Name: Andrew Carnie
Which came first in your life, the science or the art?
Well, it is slightly difficult to say, but I started drawing and copying images from Brooke Bond & PG Tips tea cards when I was very young. My mother, Sheila, was a botanist, and my father, John, was originally a geologist and geographer in training [who worked] in education. As a consequence, I spent a lot of time exploring the countryside and the environment… I was outside a lot, and the interest in science followed. I loved science diagrams. I think the transparent images of the body in the Encyclopaedia Britannica were particularly important.
Which sciences relate to your art practice?
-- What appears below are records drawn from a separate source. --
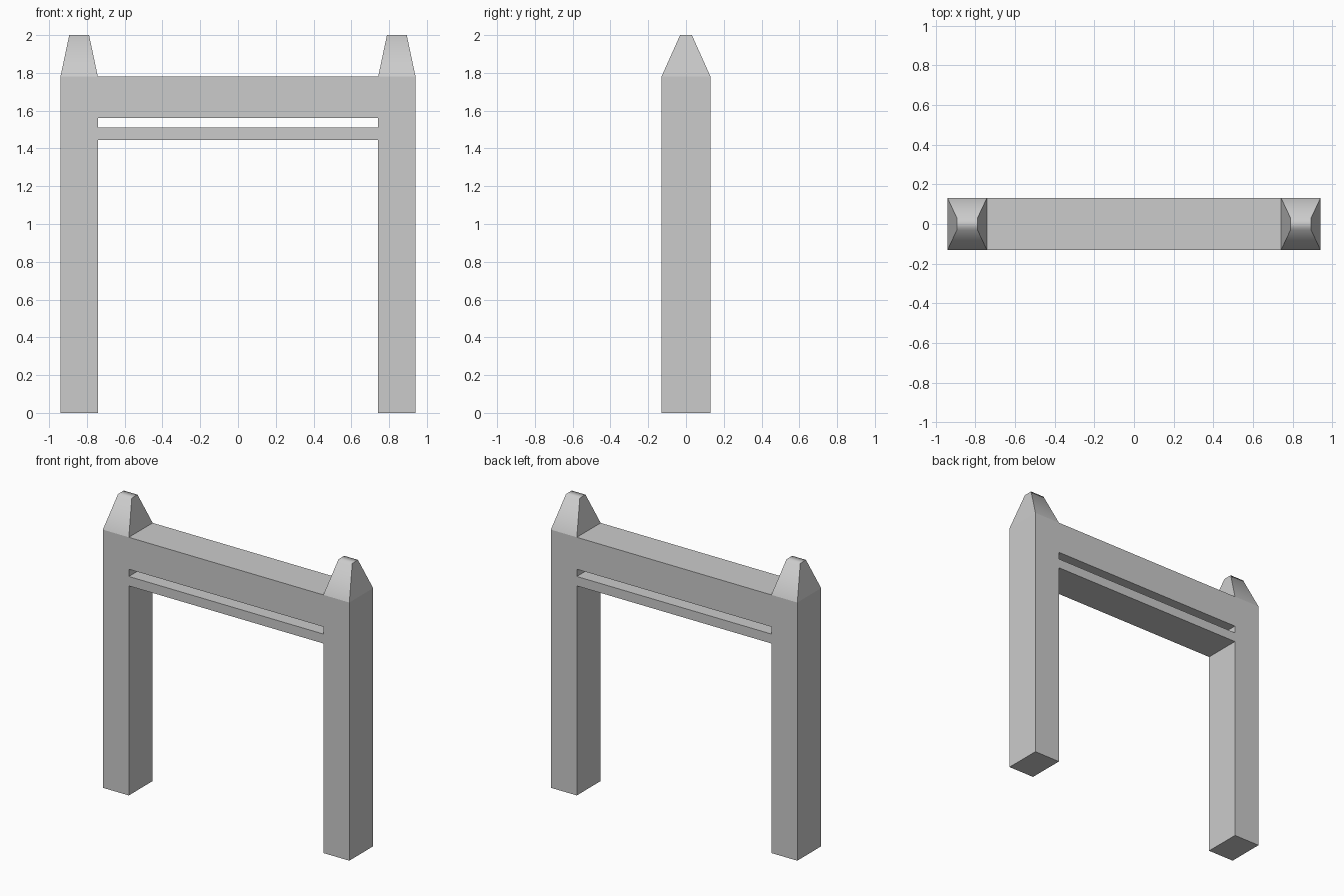
import bpy, bmesh
from mathutils import Vector

if "Cube" in bpy.data.objects:
    bpy.data.objects.remove(bpy.data.objects["Cube"])

POST_OUT, POST_IN, HALF_D = 0.94, 0.742, 0.13
SHOULDER = 1.78
XS = [-POST_OUT, -POST_IN, POST_IN, POST_OUT]
ZS = [0, 1.445, 1.51, 1.56, SHOULDER]


def new_object(name, bm):
    mesh = bpy.data.meshes.new(name)
    bmesh.ops.recalc_face_normals(bm, faces=bm.faces)
    bm.to_mesh(mesh)
    bm.free()
    obj = bpy.data.objects.new(name, mesh)
    bpy.context.collection.objects.link(obj)
    return obj


# Gate frame: front elevation as a grid, leaving the doorway and slot open
bm = bmesh.new()
grid = [[bm.verts.new((x, -HALF_D, z)) for x in XS] for z in ZS]
for row in range(4):
    for col in range(3):
        if col == 1 and row in (0, 2):
            continue
        bm.faces.new((grid[row][col], grid[row][col + 1],
                      grid[row + 1][col + 1], grid[row + 1][col]))
ext = bmesh.ops.extrude_face_region(bm, geom=bm.faces[:], use_keep_orig=True)
moved = [g for g in ext["geom"] if isinstance(g, bmesh.types.BMVert)]
bmesh.ops.translate(bm, verts=moved, vec=(0, 2 * HALF_D, 0))
bmesh.ops.recalc_face_normals(bm, faces=bm.faces)

# Tapered post tips, extruded from the post tops
tops = [f for f in bm.faces if abs(f.calc_center_median().z - SHOULDER) < 1e-4
        and abs(f.calc_center_median().x) > POST_IN]
for top in tops:
    cx = top.calc_center_median().x
    tip = bmesh.ops.extrude_discrete_faces(bm, faces=[top])["faces"][0]
    for v in tip.verts:
        v.co = Vector((cx + (v.co.x - cx) * 0.53, v.co.y * 0.24, 2.0))
    # Soft shading runs over front slope, top and back slope only
    bm.normal_update()
    tip.smooth = True
    for e in tip.edges:
        for f in e.link_faces:
            if f is not tip and abs(f.normal.x) < 0.5:
                f.smooth = True
bmesh.ops.remove_doubles(bm, verts=bm.verts, dist=1e-5)
bm.normal_update()
for e in bm.edges:
    e.smooth = len(e.link_faces) == 2 and all(f.smooth for f in e.link_faces)

new_object("gate_frame", bm)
The biological sciences have been the most important to me, but I am interested in all the sciences. I started science-art-based work around 1998. I have made work mainly from the neurosciences and, since 2000, worked at different stages with Dr. Richard Wingate of the Developmental Neurology Department at New Hunt House, Kings College London. He is now head of Anatomy there. I have worked on different science-based projects since then, the longest having been a heart transplant project based at Toronto General Hospital, Toronto, Canada, with the PITH (Process of Incorporating the Transplanted Heart) team, [which I started working on in] 2008. It has now morphed into a project about donor families, the GOLA project, Gift of Life Anonymity.
What materials do you use to create your artworks?
I will use anything and everything; of late I have been using a variety of sculptural materials, though I am known, I suppose, for large scale 35mm slide projections. So the work is often time-based in nature, involving slide projection using dissolve systems or video projection onto complex screen configurations. In a darkened space layered images appear and disappear on suspended screens, the developing display absorbs the viewer into an expanded sense of space and time through the slowly unfolding narratives that evolve before them.
The recent sculptural pieces involved the use of voile, motors, cut stencil card and light, but have also involved soap, coat hooks, and even chocolate.
Artwork/Exhibition you are most proud of:
I am proud of my early pre-art science painting: the work Magic Forest, based around neurology, which has toured widely. I really liked… The Brain Project,…a science art show [at the Daejeon Museum of Art, Daejeon, South Korea] that really let the art stand up for itself. I was pleased when Magic Forest was shown at Exit Art in New York, though the most amazing exhibition Magic Forest was in was Images of the Mind at the Dresden Hygiene-Museum, Dresden, Germany, which then toured to the Moravian Gallery in Brno, the Czech Republic. The design and the company of other artists in which my work was kept in these two shows was stunning: from works by Leonardo da Vinci to [Sigmund] Freud, [Ramón y] Cajal to Antony Gormley.
The recent works, A Winter Tree and Blue Matter on Optogenetics ([shown at the Hatton Gallery]), I also like a great deal, and Vane, [shown] in Newcastle and in the Winchester Gallery.
Which scientists and/or artists inspire and/or have influenced you?
I am influenced by the… scientists I am working with at any time. I am very interested in the ideas that stem from [their] discoveries.
Historically I have been very influenced by Joan Miró. I really like paintings but have moved a little away from that realm. I plan to get back to more painting soon, but I have been saying that for some time.
The drawings of the scientists [Camillo] Golgi and [Ramón y] Cajal have also been very significant and I love looking at their work. I have been lucky to have heard both [James] Watson and [Francis] Crick talk. In fact, Crick was invited into Goldsmiths College of Art while I was there to discuss his interest in art in the very early ’80s. More recently I have heard Gero Miesenböck [present] on optogenetics in a talk in Oxford, interesting stuff.
Is there anything else you want to tell us?
Just to mention the current exhibition I am in: Illuminating the Self at the Hatton Gallery, Newcastle… The gallery is open to the public from 10 am to 5 pm, Monday to Saturday, from January 18 to May 9, 2020.
The Illuminating the Self exhibition is the culmination of a three-year collaboration [with] the Newcastle University-led CANDO research project. The project has been supported by Wellcome Trust Public Engagement funding.
At Newcastle University there is a long history of fruitful collaborations between artists and scientists. The exhibition shows the strong lines of connection between two fields often assumed to be polar opposites. Themes within the exhibition include the human perspective of living with epilepsy and the neurological processes happening within the brain. The work also explores ideas around optogenetics, the technology being used by the CANDO project to prevent seizures, and how external manipulation of the brain might alter our sense of self.
Share this Post
Share this Post